# WHAT YOU WILL DO
In the records below, find the line holding "1.72), (-.45, 1.76)]" and the line holding "material = bpy.data.materials.new(name)". Set down both, with every line between them, exactly.

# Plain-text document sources
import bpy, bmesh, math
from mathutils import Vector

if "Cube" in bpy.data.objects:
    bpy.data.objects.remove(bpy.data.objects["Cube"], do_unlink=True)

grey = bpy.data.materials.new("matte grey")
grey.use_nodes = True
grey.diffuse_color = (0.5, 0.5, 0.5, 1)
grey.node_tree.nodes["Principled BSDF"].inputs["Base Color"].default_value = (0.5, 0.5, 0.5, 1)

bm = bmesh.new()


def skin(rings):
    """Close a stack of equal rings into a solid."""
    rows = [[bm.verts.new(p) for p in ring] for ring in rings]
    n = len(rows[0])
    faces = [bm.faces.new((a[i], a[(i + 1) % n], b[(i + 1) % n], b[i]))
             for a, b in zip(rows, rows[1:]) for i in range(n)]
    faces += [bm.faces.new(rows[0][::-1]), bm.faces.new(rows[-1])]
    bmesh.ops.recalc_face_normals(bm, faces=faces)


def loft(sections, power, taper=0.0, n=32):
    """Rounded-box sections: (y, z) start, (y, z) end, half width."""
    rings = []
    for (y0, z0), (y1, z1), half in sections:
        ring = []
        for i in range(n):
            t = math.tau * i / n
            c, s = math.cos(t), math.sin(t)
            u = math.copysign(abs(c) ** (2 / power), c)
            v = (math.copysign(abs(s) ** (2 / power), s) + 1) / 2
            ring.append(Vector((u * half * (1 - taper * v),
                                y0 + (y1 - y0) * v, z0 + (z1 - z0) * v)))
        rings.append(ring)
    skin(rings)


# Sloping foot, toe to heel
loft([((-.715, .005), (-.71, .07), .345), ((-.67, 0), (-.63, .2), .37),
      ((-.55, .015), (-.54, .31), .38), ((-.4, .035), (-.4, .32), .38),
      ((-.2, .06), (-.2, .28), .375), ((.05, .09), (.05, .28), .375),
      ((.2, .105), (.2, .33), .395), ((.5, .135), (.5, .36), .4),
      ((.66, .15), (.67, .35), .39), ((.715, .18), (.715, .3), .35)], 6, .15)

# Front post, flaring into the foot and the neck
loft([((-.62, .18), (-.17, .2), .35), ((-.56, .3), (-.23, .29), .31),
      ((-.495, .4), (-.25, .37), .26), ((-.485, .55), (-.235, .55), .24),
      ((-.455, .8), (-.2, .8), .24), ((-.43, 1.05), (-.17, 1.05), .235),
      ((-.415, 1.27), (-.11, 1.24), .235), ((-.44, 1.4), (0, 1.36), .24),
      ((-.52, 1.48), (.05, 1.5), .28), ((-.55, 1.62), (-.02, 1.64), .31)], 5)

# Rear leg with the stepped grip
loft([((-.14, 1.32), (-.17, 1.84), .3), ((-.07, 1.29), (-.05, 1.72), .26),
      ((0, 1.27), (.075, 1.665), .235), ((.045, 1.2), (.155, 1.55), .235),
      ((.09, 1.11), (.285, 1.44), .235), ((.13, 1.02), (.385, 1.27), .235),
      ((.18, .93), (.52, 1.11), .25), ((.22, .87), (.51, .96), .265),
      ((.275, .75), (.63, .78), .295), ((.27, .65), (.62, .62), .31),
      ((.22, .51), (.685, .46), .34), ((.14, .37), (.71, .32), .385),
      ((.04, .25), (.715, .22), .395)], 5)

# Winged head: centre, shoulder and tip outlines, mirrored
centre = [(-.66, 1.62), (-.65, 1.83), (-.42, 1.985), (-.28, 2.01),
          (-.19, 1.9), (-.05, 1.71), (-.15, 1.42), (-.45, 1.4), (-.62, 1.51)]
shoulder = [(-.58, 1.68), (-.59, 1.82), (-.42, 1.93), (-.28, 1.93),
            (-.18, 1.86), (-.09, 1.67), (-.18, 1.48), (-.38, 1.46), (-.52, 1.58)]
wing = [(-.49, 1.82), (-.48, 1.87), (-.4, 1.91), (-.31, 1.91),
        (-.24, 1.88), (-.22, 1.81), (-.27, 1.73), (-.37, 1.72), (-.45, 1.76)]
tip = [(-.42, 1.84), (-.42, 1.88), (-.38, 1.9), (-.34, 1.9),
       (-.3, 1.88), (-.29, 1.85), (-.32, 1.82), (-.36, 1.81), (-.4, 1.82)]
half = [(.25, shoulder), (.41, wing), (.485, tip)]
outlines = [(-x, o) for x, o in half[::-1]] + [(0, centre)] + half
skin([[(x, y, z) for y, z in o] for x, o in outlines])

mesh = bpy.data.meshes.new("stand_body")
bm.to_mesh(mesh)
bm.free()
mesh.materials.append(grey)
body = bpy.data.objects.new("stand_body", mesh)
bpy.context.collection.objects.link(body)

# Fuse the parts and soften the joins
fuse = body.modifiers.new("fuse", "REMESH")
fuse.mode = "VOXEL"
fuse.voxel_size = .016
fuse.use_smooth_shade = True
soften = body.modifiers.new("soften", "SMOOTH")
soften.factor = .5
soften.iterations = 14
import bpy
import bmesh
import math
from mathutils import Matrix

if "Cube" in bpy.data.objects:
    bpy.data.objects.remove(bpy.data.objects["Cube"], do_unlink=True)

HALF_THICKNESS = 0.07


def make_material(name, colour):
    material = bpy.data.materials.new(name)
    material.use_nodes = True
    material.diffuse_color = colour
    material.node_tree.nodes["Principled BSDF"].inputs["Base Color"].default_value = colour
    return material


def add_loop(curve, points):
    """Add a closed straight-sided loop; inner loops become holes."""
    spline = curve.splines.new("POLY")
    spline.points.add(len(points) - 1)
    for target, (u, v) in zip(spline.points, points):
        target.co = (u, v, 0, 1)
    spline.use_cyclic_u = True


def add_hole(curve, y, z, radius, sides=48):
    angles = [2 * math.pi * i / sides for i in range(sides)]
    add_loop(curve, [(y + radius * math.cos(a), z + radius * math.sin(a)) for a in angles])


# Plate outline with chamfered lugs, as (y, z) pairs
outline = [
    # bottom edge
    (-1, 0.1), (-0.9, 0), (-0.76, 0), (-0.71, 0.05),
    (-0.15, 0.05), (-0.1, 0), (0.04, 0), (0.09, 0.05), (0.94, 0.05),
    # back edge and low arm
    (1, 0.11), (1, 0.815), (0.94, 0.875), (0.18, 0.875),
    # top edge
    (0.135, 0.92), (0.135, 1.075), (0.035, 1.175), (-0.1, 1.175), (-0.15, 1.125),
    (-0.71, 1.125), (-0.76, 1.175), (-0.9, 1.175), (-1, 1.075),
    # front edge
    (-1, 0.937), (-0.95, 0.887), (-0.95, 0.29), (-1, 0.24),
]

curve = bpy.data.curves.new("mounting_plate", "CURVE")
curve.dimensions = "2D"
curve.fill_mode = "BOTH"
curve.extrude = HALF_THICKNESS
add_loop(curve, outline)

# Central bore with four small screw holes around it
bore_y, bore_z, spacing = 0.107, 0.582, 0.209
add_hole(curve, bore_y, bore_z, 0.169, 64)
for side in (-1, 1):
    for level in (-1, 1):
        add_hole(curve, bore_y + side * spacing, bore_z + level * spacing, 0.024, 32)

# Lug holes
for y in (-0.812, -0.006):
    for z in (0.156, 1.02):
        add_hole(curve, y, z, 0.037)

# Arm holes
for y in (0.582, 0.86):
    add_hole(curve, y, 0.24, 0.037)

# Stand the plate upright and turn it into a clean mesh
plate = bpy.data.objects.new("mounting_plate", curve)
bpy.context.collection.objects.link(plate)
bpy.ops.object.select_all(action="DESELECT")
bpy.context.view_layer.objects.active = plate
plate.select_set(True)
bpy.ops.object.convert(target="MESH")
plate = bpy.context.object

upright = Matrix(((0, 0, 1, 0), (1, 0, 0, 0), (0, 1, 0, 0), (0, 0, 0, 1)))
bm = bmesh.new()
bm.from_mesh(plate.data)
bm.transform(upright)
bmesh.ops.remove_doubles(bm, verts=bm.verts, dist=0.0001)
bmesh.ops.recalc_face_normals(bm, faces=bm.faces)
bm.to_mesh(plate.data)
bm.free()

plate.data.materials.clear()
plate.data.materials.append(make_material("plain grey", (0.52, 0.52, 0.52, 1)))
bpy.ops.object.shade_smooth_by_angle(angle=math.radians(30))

# PROBLEM SOLUTION
        (-.24, 1.88), (-.22, 1.81), (-.27, 1.73), (-.37, 1.72), (-.45, 1.76)]
tip = [(-.42, 1.84), (-.42, 1.88), (-.38, 1.9), (-.34, 1.9),
       (-.3, 1.88), (-.29, 1.85), (-.32, 1.82), (-.36, 1.81), (-.4, 1.82)]
half = [(.25, shoulder), (.41, wing), (.485, tip)]
outlines = [(-x, o) for x, o in half[::-1]] + [(0, centre)] + half
skin([[(x, y, z) for y, z in o] for x, o in outlines])

mesh = bpy.data.meshes.new("stand_body")
bm.to_mesh(mesh)
bm.free()
mesh.materials.append(grey)
body = bpy.data.objects.new("stand_body", mesh)
bpy.context.collection.objects.link(body)

# Fuse the parts and soften the joins
fuse = body.modifiers.new("fuse", "REMESH")
fuse.mode = "VOXEL"
fuse.voxel_size = .016
fuse.use_smooth_shade = True
soften = body.modifiers.new("soften", "SMOOTH")
soften.factor = .5
soften.iterations = 14
import bpy
import bmesh
import math
from mathutils import Matrix

if "Cube" in bpy.data.objects:
    bpy.data.objects.remove(bpy.data.objects["Cube"], do_unlink=True)

HALF_THICKNESS = 0.07


def make_material(name, colour):
    material = bpy.data.materials.new(name)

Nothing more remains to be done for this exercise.